May your Lent be beneficial to your spirit, however you choose to mark it.





Wednesday, 11 February 2015

Don't Forget To Love Yourself

Recently, I have been re-reading books that have meant something to me, on my spiritual / religious journey. And one of these is Mister God, This Is Anna, which I first read over 30 years ago. It is another slim book - only 190 pages - beautifully illustrated by Papas, which adds to its enchantment. Set in the East End of London in the 1930s, it tells the story of a remarkable child called Anna, who sees the world differently, and who has an intimate and wonderful relationship with Mister God. It is told from the viewpoint of Fynn, who finds the five-year-old Anna homeless on the streets, and brings her home to join the family. For the three and a half years before her premature death, she revolutionises his thinking about God and human beings in relation to God, and about the world we live in.


One of my favourite passages records a conversation with the local vicar, who must have found her hard to cope with:

"'Do you believe in God?' 'Yes.'
'Do you know what God is?' 'Yes.'
'What is God then?' 'He's God!'
'Do you go to church?' 'No.'
'Why not?' 'Because I know it all!'
'What do you know?' 'I know to love Mister God and to love people and cats and dogs and spiders and flowers and trees' and the catalogue went on, 'with all of me.'

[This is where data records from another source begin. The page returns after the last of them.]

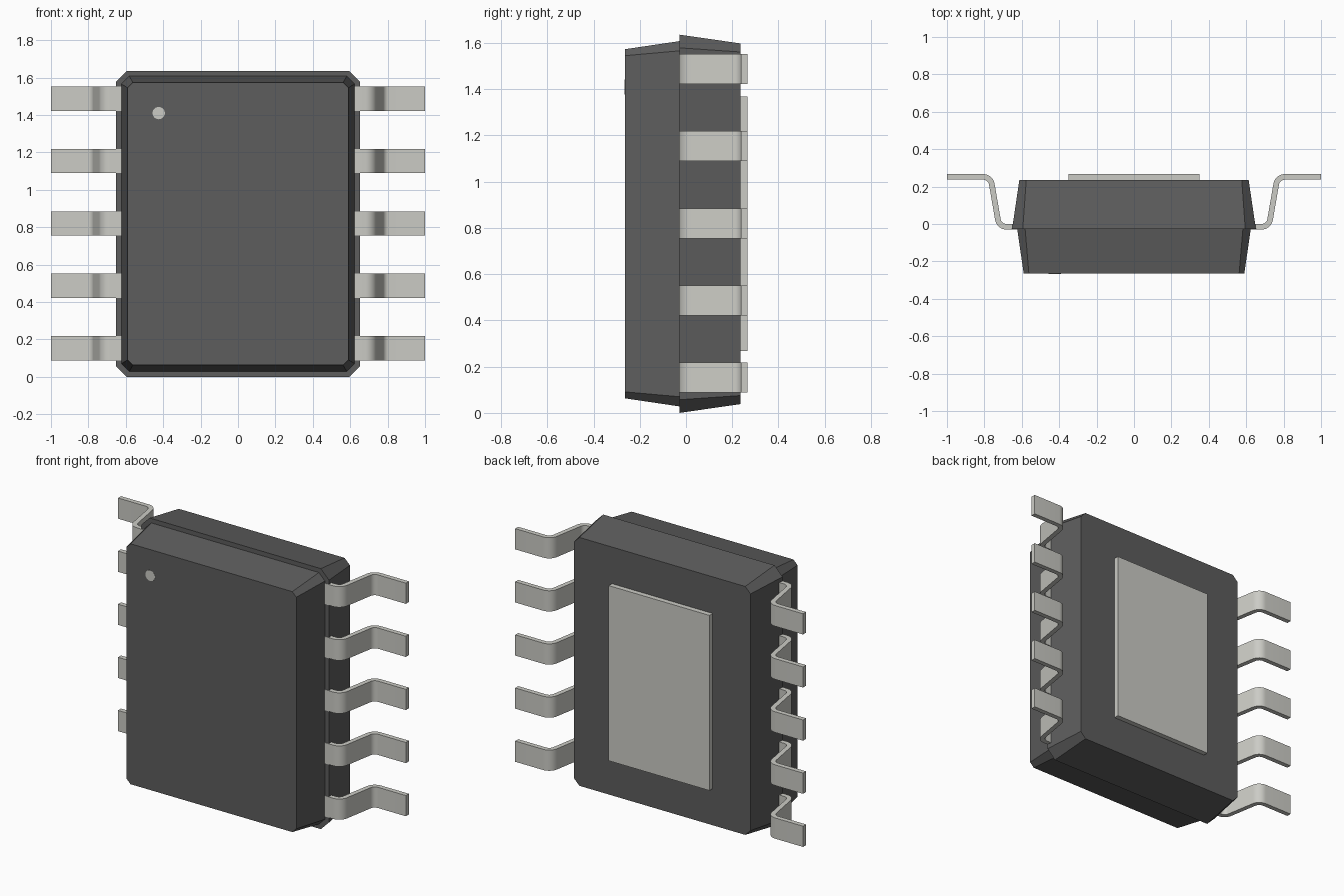
import bpy, bmesh, math
from mathutils import Vector

if "Cube" in bpy.data.objects:
    bpy.data.objects.remove(bpy.data.objects["Cube"])


def material(name, rgb):
    m = bpy.data.materials.new(name)
    m.diffuse_color = (*rgb, 1)
    m.use_nodes = True
    m.node_tree.nodes["Principled BSDF"].inputs["Base Color"].default_value = m.diffuse_color
    return m


PLASTIC = material("dark_plastic", (0.11, 0.11, 0.11))
METAL = material("tin_metal", (0.6, 0.6, 0.56))


def loft(name, rings, mat, smooth=False):
    """Closed solid skinned through rings that have equal point counts."""
    bm = bmesh.new()
    loops = [[bm.verts.new(p) for p in ring] for ring in rings]
    n = len(loops[0])
    for a, b in zip(loops, loops[1:]):
        for i in range(n):
            j = (i + 1) % n
            bm.faces.new((a[i], a[j], b[j], b[i]))
    bm.faces.new(loops[0][::-1])
    bm.faces.new(loops[-1])
    bmesh.ops.recalc_face_normals(bm, faces=bm.faces)
    me = bpy.data.meshes.new(name)
    bm.to_mesh(me)
    bm.free()
    me.materials.append(mat)
    ob = bpy.data.objects.new(name, me)
    bpy.context.collection.objects.link(ob)
    if smooth:
        bpy.ops.object.select_all(action='DESELECT')
        ob.select_set(True)
        bpy.context.view_layer.objects.active = ob
        bpy.ops.object.shade_smooth_by_angle(angle=math.radians(30))
    return ob


MID = 0.818  # height of the package centre


def octagon(y, hx, hz, c):
    """Rectangle with cut corners, in the plane at depth y."""
    quarter = [(hx, hz - c), (hx - c, hz)]
    pts = quarter + [(-x, z) for x, z in quarter[::-1]]
    pts += [(-x, -z) for x, z in pts]
    return [(x, y, MID + z) for x, z in pts]


# Package body: tapered front half, ledge at the seam, tapered back half
loft("package_body", [
    octagon(-0.264, 0.59, 0.755, 0.028),
    octagon(-0.028, 0.624, 0.79, 0.042),
    octagon(-0.028, 0.652, 0.818, 0.057),
    octagon(0.235, 0.613, 0.78, 0.037),
], PLASTIC)

# Thermal pad on the back
loft("thermal_pad", [octagon(y, 0.35, 0.55, 0)[::2] for y in (0.22, 0.267)], METAL)

# Pin one marker on the front face
loft("pin_one_dot", [
    [(-0.424 + 0.033 * math.cos(t), y, 1.41 + 0.033 * math.sin(t))
     for t in (math.tau * k / 32 for k in range(32))]
    for y in (-0.266, -0.255)], METAL)


def filleted(path, r, steps=8):
    """Round the inner corners of a polyline; returns (point, normal) pairs."""
    def normal(d):
        return Vector((-d.y, d.x))
    pts = [Vector(p) for p in path]
    out = [(pts[0], normal((pts[1] - pts[0]).normalized()))]
    for a, b, c in zip(pts, pts[1:], pts[2:]):
        d0, d1 = (b - a).normalized(), (c - b).normalized()
        turn = math.atan2(d0.x * d1.y - d0.y * d1.x, d0.dot(d1))
        s = math.copysign(1, turn)
        start = b - d0 * r * math.tan(abs(turn) / 2)
        centre = start + normal(d0) * s * r
        n0 = normal(d0)
        for k in range(steps + 1):
            t = turn * k / steps
            n = Vector((n0.x * math.cos(t) - n0.y * math.sin(t),
                        n0.x * math.sin(t) + n0.y * math.cos(t)))
            out.append((centre - n * s * r, n))
    out.append((pts[-1], normal((pts[-1] - pts[-2]).normalized())))
    return out


# Gull-wing leads: five per side, mirrored across x
T, W = 0.015, 0.065  # half thickness, half width
bend = filleted([(0.58, -0.015), (0.721, -0.015), (0.767, 0.252), (1.0, 0.252)], 0.047)
for side, label in ((1, "right"), (-1, "left")):
    for i in range(5):
        z = 0.153 + i * 0.3335
        rings = []
        for p, n in bend:
            a, b = p + n * T, p - n * T
            rings.append([(side * q.x, q.y, z + h)
                          for q, h in ((a, -W), (a, W), (b, W), (b, -W))])
        loft(f"{label}_lead_{i + 1}", rings, METAL, smooth=True)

There's nothing much you can do in the face of that kind of accusation, for that's what it amounted to. Anna had bypassed all the non-essentials and distilled centuries of learning into one sentence - 'And God said love me, love them, and love it, and don't forget to love yourself.'"

This week the shops are full of red and pink - Valentine's cards, Valentine's chocolates, Valentine's drink, Valentine's perfume, Valentine's cuddly toys. It is the one time of the year when love, particularly romantic love, is almost deified, and the many people who are not in a romantic relationship, or who have just lost somebody near and dear to them, are made to feel lacking, and sad, and out of it. Like Christmas, there is only one media message, and if your particular circumstances don't fit, it can be a very painful time.

So this week, I'm going to try to take on board the last bit of Anna's advice "Don't forget to love yourself." We are all human, we are all children of God, we are all worthy of love. And we all need to learn to love and accept our whole selves, not just the bits we allow other people to see.